Lectron Fuel Systems - Now Available from Tucker
Tucker Powersports has announced the addition of Lectron Fuel Systems to its list of offered brands. Best known for making strong, consistent power in sports like two-stroke motocross, enduro and drag racing, Lectron is no stranger to the 4-stroke market, and H-D kits in particular.
The American company began in 1974 by developing what were then two carburetor firsts: the flat slide and the flat metering rod. "Today, Lectron continues to build upon these innovations and supplies both professional racers and weekend warriors with technology that improves torque, horsepower and fuel economy while adjusting for atmospheric conditions."
In 2010, Lectron acquired new ownership and since that time has expanded its product line and refined its production processes. "They now focus on the total customer experience, delivering a superior product while providing world-class service."
Lectron carburetors are known for their simplicity, with no jets, and what is said to be the least parts of any carburetor. They compensate automatically for a wide range of elevation and temperature changes and have the only metering rod fuel system with two circuits. "This means no harsh transitions compared to a jetted carburetor, while still having two independently adjustable circuits for bottom end and top end. You can run leaner metering rods for crisp response off idle while making massive peak horsepower numbers."
Lectron says its technology achieves better fuel atomization as the fuel coming off the metering rod is in much finer particles than fuel coming out of a jet. "This creates a much more efficient and even burn, which helps make more power, uses less fuel, decreases emissions and helps prevent fouling spark plugs."
The smooth, tapered bore design creates the "fastest airspeeds of any carburetor, which means improved throttle response.

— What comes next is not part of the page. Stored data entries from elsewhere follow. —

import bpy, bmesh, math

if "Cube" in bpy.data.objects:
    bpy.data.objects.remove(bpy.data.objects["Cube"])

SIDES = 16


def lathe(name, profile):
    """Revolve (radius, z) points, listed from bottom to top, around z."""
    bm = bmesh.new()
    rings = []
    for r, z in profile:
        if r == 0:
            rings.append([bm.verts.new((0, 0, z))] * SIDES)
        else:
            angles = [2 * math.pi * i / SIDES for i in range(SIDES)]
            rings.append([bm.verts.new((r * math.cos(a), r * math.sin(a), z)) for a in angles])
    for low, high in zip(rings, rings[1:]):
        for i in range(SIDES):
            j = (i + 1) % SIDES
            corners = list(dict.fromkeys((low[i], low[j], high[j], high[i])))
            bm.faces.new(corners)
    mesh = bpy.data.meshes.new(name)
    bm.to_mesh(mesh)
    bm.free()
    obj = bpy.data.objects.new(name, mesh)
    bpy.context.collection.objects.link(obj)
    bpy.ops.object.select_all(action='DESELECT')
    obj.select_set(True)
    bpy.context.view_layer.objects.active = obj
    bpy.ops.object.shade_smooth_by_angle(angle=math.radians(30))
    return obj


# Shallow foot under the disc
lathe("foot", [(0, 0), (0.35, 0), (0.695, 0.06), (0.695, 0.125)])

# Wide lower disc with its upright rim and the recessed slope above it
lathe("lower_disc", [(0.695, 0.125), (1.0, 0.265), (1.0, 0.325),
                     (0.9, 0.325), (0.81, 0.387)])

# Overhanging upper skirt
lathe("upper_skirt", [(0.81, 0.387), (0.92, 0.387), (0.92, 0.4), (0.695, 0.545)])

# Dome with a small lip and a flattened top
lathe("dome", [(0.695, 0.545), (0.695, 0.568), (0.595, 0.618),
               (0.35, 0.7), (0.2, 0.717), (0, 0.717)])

Unlike a choked down keyhole design, Lectron products are designed to flow the most air at the highest velocity and are the only carburetors with the fuel pick-up tube always under vacuum (on the engine side of the slide) - it’s always full of fuel, and adjusting float height for throttle response is a thing of the past."